#### What the exercise asks:
Count every line in the entries below that contains the word "objects", and give only that number.

#### Stored data entries:

|---|

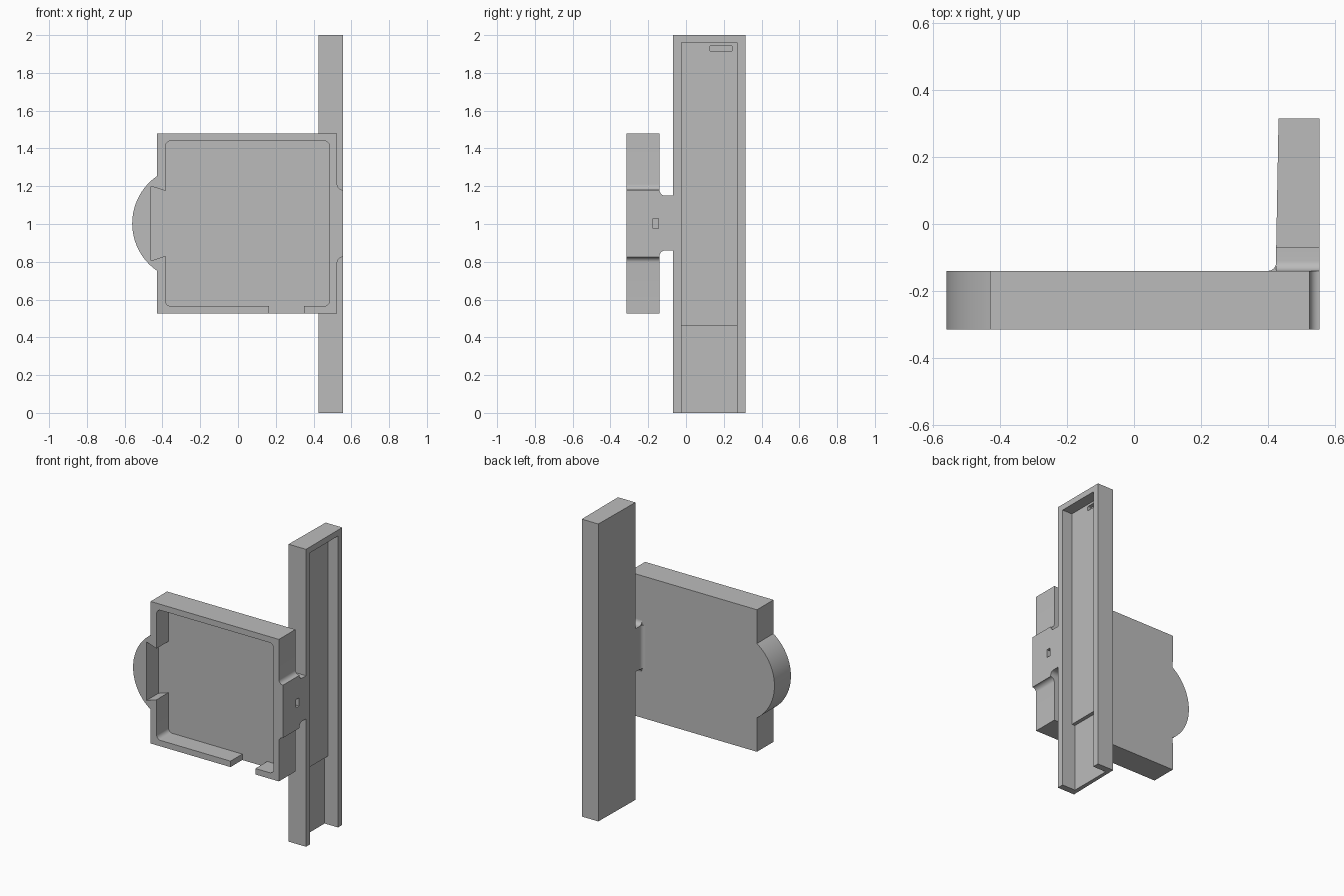
import bpy
import bmesh
from math import sin, cos, radians, hypot, atan2, pi

old = bpy.data.objects.get("Cube")
if old:
    bpy.data.objects.remove(old, do_unlink=True)

grey = bpy.data.materials.new("plain grey")
grey.use_nodes = True
grey.diffuse_color = (0.5, 0.5, 0.5, 1)
grey.node_tree.nodes["Principled BSDF"].inputs["Base Color"].default_value = (0.5, 0.5, 0.5, 1)


def arc(cx, cy, r, start, end, steps=8):
    """Points on a circular arc, angles in degrees."""
    angles = [radians(start + (end - start) * i / steps) for i in range(steps + 1)]
    return [(cx + r * cos(a), cy + r * sin(a)) for a in angles]


def rect(u0, u1, v0, v1, r=0):
    """Rectangle profile, with optional rounded corners."""
    if not r:
        return [(u0, v0), (u1, v0), (u1, v1), (u0, v1)]
    return (arc(u0 + r, v0 + r, r, 180, 270) + arc(u1 - r, v0 + r, r, 270, 360)
            + arc(u1 - r, v1 - r, r, 0, 90) + arc(u0 + r, v1 - r, r, 90, 180))


def prism(name, profile, axis, low, high):
    """Extrude a flat profile along the given axis."""
    place = {"x": lambda u, v, w: (w, u, v),
             "y": lambda u, v, w: (u, w, v),
             "z": lambda u, v, w: (u, v, w)}[axis]
    bm = bmesh.new()
    bottom = [bm.verts.new(place(u, v, low)) for u, v in profile]
    top = [bm.verts.new(place(u, v, high)) for u, v in profile]
    bm.faces.new(bottom)
    bm.faces.new(top)
    n = len(profile)
    for i in range(n):
        j = (i + 1) % n
        bm.faces.new((bottom[i], bottom[j], top[j], top[i]))
    bmesh.ops.recalc_face_normals(bm, faces=bm.faces)
    mesh = bpy.data.meshes.new(name)
    bm.to_mesh(mesh)
    bm.free()
    mesh.materials.append(grey)
    obj = bpy.data.objects.new(name, mesh)
    bpy.context.collection.objects.link(obj)
    return obj


def select(obj):
    bpy.ops.object.select_all(action="DESELECT")
    obj.select_set(True)
    bpy.context.view_layer.objects.active = obj


def cut(target, *shape):
    """Subtract a prism from the target."""
    cutter = prism("cutter", *shape)
    cutter.hide_render = True
    mod = target.modifiers.new("cut", "BOOLEAN")
    mod.operation = "DIFFERENCE"
    mod.solver = "EXACT"
    mod.object = cutter
    select(target)
    bpy.ops.object.modifier_apply(modifier=mod.name)
    bpy.data.objects.remove(cutter, do_unlink=True)


# Tray outline: square with a round bulge on one side and a raised pad on the other
FRONT, BACK, FLOOR = -0.315, -0.14, -0.19
LEFT, RIGHT, OUTER = -0.43, 0.525, 0.555
bulge_x, bulge_r = -0.255, 0.305
half = 180 - atan2(0.25, bulge_x - LEFT) * 180 / pi
outline = ([(LEFT, 0.525), (RIGHT, 0.525)]
           + arc(OUTER, 0.795, 0.03, 180, 90)
           + arc(OUTER, 1.21, 0.03, 270, 180)
           + [(RIGHT, 1.48), (LEFT, 1.48)]
           + arc(bulge_x, 1.003, bulge_r, half, 360 - half, 32))
tray = prism("tray", outline, "y", FRONT, BACK)

# Tray recess, bulge notch, lower lip gap and small side hole
cut(tray, rect(-0.385, 0.485, 0.565, 1.44, 0.03), "y", -0.4, FLOOR)
cut(tray, [(-0.46, 0.806), (-0.36, 0.839), (-0.36, 1.167), (-0.46, 1.2)], "y", -0.4, FLOOR)
cut(tray, rect(0.165, 0.35, 0.45, 0.6), "y", -0.4, FLOOR)
cut(tray, rect(-0.175, -0.145, 0.975, 1.03), "x", 0.5, 0.6)

# Neck joining tray and rail, flared where it meets the tray
flare = arc(-0.11, 0.83, 0.03, 180, 90) + [(-0.07, 0.86), (-0.07, 1.15)] + arc(-0.11, 1.18, 0.03, 270, 180)
neck = prism("neck", flare, "x", 0.425, OUTER)
fillet = prism("neck_fillet", arc(0.4, -0.115, 0.025, 270, 360) + [(0.425, BACK)], "z", 0.86, 1.15)

# Upright rail with a slightly tapered back
rail = prism("rail", [(0.425, -0.07), (OUTER, -0.07), (OUTER, 0.315), (0.432, 0.315)], "z", 0, 2)

# Channel open at the bottom, deeper at its lower end, with a small slot near the top
cut(rail, rect(-0.025, 0.27, -0.1, 1.96), "x", 0.48, 0.6)
cut(rail, rect(-0.025, 0.27, -0.1, 0.46), "x", 0.455, 0.6)
cut(rail, rect(0.125, 0.245, 1.915, 1.945, 0.008), "x", 0.455, 0.5)

for part in (tray, neck, fillet, rail):
    select(part)
    bpy.ops.object.shade_smooth_by_angle(angle=radians(30))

|---|

#### Solution for this problem:
6